• Work request: For the data below, the lines that hold "path" should be counted; only the resulting number is expected.

Saved entries
- - -

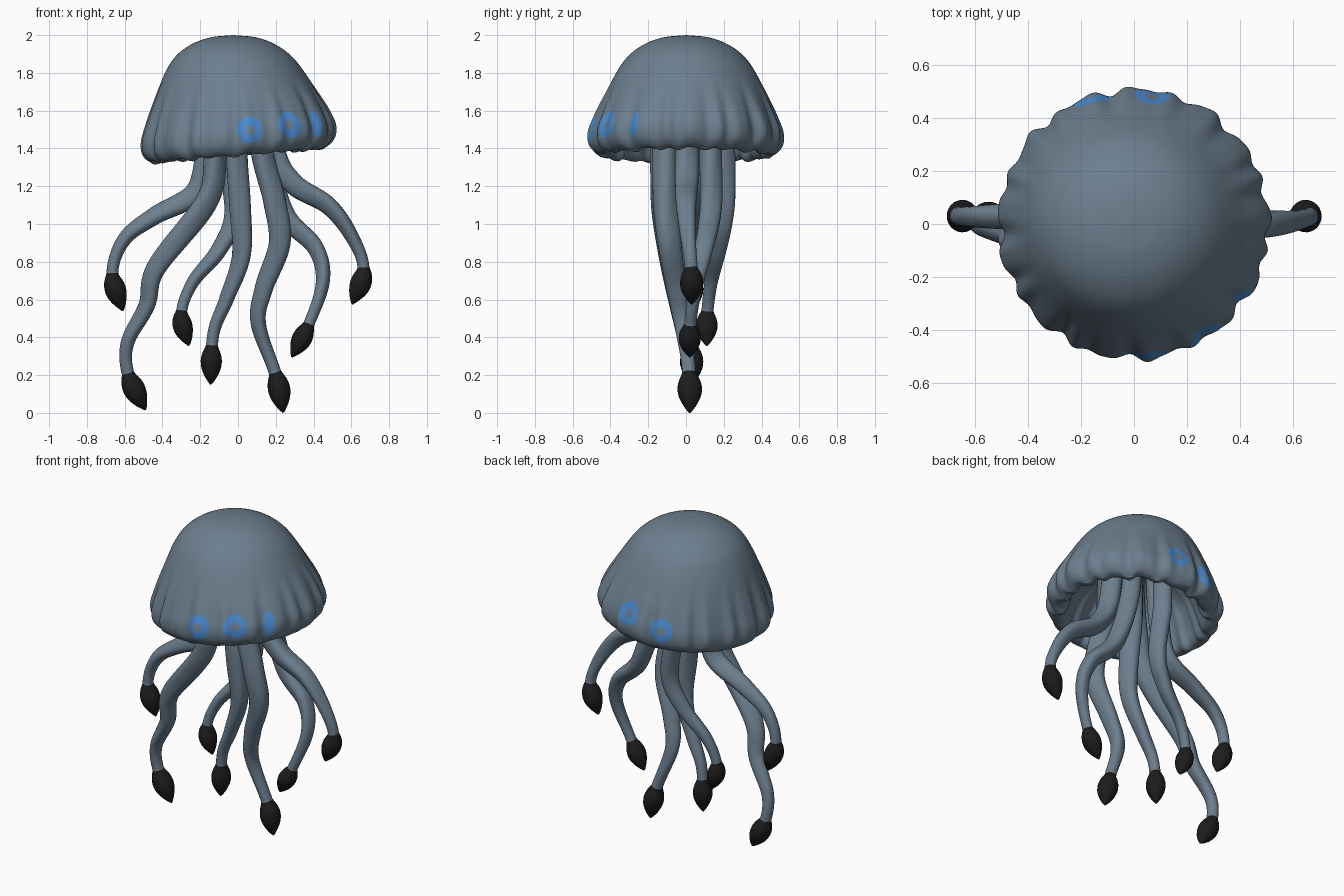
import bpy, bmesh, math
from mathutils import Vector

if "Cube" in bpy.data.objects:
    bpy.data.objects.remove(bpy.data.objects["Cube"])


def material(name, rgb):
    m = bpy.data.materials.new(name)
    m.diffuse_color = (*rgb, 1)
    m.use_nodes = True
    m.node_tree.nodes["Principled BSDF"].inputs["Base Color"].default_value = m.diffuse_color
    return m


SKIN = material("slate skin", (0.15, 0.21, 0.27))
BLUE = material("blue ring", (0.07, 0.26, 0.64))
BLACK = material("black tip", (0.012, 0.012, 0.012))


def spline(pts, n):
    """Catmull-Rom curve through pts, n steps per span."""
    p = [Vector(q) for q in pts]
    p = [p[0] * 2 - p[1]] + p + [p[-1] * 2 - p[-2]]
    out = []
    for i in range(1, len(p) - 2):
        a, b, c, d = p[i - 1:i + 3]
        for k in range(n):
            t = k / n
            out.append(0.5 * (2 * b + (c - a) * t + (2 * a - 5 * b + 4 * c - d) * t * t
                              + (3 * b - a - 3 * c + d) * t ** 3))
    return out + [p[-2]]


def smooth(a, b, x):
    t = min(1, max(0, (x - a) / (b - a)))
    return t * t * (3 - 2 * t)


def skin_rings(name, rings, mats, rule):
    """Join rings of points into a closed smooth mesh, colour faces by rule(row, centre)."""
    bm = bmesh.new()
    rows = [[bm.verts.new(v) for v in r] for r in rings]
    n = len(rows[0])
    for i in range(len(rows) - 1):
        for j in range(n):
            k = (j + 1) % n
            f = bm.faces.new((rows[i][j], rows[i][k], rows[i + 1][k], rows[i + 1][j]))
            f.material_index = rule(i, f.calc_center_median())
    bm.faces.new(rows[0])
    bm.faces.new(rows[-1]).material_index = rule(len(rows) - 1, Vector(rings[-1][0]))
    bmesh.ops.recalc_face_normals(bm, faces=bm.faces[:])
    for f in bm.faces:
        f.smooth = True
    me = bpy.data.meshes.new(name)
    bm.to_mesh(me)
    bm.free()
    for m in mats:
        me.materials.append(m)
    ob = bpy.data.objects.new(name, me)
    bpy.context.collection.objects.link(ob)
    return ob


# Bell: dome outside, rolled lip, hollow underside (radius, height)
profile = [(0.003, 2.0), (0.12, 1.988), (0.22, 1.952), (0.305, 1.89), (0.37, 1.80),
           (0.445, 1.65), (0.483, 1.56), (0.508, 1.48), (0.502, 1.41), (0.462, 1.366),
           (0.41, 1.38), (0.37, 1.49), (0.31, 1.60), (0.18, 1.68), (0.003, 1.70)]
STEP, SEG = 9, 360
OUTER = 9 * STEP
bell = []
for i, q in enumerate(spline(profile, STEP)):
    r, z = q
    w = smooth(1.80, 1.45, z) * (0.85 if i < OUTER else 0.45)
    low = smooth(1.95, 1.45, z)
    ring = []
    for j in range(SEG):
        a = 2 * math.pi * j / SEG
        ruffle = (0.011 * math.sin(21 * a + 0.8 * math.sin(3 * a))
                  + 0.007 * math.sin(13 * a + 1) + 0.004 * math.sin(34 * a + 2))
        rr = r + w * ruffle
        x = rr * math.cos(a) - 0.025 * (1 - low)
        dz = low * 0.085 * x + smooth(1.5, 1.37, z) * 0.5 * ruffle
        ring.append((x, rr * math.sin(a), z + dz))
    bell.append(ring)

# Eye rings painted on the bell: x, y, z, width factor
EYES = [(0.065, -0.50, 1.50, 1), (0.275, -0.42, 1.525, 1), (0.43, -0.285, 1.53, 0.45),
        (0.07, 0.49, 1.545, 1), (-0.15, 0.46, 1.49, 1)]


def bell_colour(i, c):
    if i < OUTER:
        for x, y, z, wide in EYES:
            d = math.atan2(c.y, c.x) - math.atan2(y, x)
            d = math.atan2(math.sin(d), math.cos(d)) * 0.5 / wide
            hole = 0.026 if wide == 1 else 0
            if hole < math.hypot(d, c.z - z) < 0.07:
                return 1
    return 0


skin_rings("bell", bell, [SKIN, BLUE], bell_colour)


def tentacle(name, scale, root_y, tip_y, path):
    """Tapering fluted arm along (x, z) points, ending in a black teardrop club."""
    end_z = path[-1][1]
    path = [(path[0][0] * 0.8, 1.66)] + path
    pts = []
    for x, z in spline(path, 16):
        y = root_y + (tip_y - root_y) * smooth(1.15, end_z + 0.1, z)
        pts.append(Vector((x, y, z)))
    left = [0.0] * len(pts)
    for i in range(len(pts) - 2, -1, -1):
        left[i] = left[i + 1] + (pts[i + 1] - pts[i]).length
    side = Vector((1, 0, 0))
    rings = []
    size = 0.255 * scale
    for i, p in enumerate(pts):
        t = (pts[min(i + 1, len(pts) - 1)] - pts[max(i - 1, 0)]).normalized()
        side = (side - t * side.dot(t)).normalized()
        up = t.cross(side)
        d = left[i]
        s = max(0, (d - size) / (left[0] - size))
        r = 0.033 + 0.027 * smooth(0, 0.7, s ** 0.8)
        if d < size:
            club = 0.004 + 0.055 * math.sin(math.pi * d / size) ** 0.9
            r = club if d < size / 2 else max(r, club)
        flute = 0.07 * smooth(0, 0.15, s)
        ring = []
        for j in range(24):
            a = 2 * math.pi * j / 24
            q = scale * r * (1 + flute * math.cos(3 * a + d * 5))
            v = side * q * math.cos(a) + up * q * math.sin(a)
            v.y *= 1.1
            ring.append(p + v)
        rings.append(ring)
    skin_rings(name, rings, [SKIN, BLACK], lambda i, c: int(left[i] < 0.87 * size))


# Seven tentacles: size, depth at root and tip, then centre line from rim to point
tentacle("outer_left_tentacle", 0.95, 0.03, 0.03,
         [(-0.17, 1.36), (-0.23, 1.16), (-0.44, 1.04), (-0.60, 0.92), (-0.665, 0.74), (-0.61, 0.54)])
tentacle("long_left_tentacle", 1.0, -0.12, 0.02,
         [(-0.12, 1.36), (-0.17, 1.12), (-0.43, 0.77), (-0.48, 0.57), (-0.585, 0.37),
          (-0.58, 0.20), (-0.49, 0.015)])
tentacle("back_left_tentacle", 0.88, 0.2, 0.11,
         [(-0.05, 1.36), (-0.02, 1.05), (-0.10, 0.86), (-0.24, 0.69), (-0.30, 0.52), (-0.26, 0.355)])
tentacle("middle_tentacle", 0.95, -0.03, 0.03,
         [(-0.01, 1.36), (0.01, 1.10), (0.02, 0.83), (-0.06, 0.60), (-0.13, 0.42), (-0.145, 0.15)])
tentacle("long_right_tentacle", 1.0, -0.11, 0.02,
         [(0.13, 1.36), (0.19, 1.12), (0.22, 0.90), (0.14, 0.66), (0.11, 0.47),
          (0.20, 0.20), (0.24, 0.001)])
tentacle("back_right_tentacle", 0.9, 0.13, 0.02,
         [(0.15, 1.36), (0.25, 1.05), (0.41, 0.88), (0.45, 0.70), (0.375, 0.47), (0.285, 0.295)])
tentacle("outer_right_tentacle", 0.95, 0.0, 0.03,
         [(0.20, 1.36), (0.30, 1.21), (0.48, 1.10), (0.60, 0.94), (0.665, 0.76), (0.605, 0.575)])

- - -

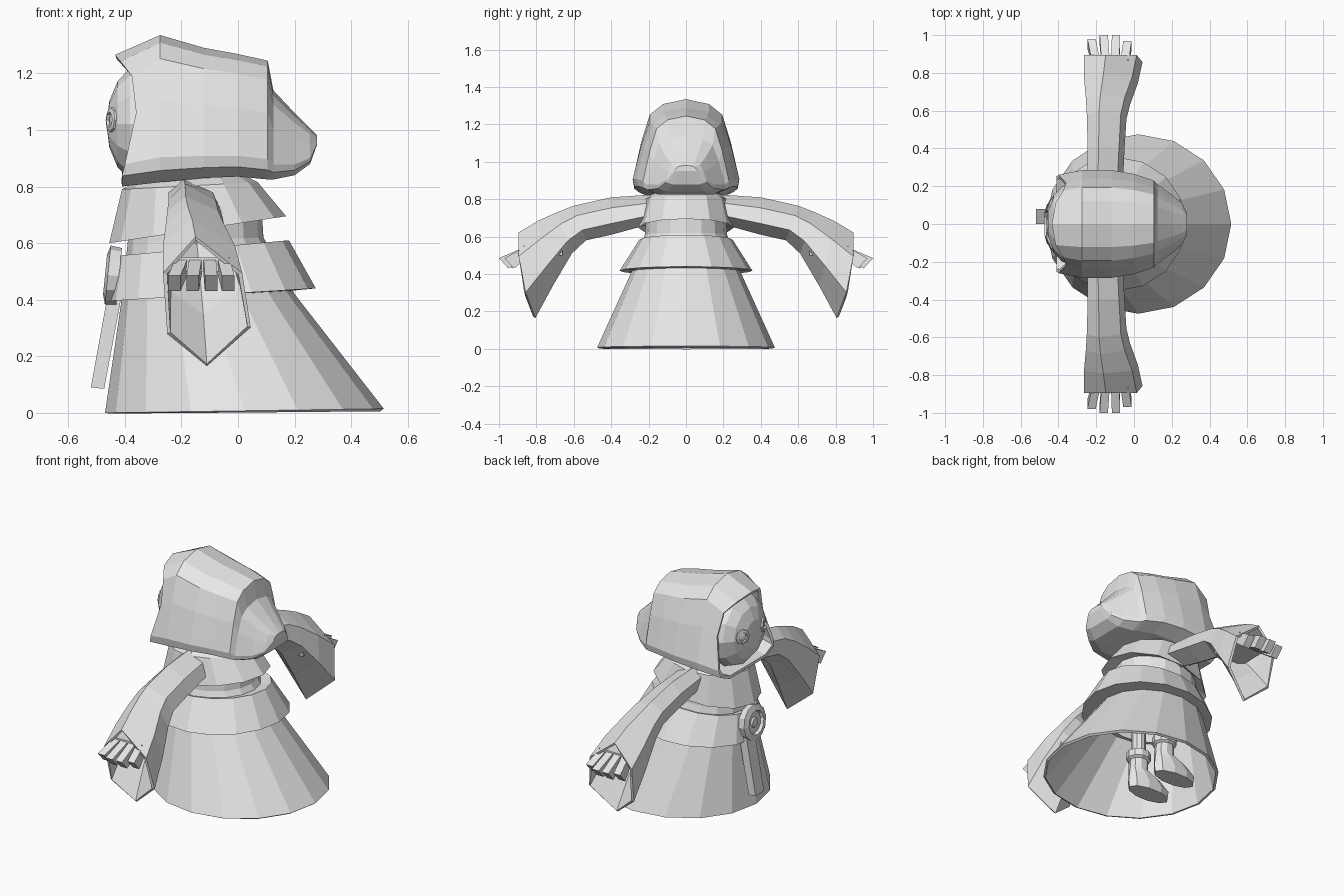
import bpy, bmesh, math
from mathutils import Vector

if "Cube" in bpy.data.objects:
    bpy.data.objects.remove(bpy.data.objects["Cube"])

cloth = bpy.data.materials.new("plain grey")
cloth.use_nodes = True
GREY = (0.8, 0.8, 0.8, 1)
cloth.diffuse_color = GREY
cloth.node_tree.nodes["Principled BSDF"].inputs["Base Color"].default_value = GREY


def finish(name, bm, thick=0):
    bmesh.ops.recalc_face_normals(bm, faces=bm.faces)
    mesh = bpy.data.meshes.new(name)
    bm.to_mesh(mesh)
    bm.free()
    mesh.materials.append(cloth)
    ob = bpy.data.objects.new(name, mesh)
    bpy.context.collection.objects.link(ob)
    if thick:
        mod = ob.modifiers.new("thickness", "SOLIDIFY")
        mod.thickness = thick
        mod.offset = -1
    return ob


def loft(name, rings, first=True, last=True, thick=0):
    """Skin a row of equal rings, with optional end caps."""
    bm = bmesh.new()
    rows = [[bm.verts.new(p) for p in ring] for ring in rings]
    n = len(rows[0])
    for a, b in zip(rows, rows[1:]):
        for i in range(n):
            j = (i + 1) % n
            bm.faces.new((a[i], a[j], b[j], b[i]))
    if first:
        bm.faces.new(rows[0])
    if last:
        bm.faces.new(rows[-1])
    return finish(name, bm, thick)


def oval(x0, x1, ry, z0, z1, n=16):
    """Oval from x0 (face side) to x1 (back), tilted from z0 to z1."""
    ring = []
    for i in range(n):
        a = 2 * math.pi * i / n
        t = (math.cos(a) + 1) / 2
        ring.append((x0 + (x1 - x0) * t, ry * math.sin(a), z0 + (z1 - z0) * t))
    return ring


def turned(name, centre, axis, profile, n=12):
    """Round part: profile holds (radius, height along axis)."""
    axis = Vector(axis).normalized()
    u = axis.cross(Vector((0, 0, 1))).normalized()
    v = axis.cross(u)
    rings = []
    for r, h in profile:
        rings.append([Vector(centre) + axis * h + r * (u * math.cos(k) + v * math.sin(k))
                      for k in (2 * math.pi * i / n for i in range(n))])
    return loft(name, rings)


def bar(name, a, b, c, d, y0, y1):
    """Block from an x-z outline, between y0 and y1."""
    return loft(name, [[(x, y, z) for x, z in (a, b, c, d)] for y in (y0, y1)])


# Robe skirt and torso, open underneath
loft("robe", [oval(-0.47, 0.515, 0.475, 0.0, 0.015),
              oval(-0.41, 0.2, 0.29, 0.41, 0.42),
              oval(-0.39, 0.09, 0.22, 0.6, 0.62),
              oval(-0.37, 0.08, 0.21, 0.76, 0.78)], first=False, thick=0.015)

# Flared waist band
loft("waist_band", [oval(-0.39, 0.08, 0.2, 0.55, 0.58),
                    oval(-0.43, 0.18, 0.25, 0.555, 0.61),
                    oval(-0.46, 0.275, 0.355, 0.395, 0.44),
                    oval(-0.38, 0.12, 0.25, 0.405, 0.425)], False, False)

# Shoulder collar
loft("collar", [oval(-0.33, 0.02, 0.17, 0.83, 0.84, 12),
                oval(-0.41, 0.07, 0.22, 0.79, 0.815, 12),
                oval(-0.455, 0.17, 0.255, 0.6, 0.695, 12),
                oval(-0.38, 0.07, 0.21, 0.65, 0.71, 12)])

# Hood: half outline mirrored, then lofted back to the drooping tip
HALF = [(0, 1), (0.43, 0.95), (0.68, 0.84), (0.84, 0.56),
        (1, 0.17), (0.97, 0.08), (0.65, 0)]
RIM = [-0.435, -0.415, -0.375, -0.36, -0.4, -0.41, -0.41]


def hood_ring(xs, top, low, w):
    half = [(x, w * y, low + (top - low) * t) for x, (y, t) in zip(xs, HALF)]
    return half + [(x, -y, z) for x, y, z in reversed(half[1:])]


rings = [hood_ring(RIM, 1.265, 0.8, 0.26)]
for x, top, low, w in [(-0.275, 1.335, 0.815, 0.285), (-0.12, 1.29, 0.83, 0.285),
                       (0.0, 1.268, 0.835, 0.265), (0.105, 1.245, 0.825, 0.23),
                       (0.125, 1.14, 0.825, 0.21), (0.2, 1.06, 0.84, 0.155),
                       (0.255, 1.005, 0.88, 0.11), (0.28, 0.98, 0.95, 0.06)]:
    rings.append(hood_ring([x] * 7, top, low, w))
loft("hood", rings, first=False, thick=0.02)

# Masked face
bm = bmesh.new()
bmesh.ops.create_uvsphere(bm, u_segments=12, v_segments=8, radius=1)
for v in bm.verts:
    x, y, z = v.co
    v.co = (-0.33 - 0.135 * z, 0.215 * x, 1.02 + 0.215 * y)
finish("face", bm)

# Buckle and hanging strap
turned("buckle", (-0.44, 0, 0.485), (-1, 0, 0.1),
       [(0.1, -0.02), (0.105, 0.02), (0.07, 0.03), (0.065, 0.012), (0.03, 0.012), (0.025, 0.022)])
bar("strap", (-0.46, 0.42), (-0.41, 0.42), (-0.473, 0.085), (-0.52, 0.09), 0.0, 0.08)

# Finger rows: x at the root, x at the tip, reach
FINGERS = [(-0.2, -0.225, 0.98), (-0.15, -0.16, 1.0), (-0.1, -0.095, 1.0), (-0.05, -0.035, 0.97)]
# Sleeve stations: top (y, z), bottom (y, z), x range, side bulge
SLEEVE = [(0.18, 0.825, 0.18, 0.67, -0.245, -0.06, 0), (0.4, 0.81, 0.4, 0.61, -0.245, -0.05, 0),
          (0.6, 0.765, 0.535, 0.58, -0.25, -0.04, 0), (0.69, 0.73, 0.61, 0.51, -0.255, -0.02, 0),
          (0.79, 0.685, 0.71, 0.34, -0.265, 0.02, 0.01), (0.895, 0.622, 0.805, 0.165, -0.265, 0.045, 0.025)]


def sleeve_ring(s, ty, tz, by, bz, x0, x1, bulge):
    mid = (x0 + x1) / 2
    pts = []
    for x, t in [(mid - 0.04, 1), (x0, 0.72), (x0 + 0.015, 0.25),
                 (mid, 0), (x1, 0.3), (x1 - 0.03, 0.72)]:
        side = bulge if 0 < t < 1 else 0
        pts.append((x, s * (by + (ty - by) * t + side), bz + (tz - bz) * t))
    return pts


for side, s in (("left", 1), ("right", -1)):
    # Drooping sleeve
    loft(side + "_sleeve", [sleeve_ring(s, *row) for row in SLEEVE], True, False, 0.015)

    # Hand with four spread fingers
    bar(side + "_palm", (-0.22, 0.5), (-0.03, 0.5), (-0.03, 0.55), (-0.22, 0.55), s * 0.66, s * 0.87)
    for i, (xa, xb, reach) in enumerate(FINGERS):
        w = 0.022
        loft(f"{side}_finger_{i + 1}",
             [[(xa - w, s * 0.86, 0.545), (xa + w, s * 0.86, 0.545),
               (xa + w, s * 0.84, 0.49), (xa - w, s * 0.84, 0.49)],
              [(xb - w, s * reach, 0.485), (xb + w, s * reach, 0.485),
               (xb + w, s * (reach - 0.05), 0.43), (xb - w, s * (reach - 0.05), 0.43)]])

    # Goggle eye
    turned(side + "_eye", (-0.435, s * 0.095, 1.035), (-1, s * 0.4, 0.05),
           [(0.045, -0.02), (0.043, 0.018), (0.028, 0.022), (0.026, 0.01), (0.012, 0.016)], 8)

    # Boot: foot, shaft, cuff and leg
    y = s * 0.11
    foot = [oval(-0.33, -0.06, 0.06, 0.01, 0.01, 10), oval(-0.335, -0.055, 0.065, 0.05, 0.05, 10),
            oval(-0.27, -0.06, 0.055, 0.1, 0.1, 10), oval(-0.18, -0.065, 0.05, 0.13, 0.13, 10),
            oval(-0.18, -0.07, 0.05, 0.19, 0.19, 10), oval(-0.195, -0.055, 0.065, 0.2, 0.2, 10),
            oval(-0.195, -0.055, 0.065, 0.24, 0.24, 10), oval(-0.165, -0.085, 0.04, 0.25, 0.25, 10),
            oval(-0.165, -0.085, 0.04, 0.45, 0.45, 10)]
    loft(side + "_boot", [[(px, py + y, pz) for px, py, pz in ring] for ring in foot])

- - -

• Exercise response: 4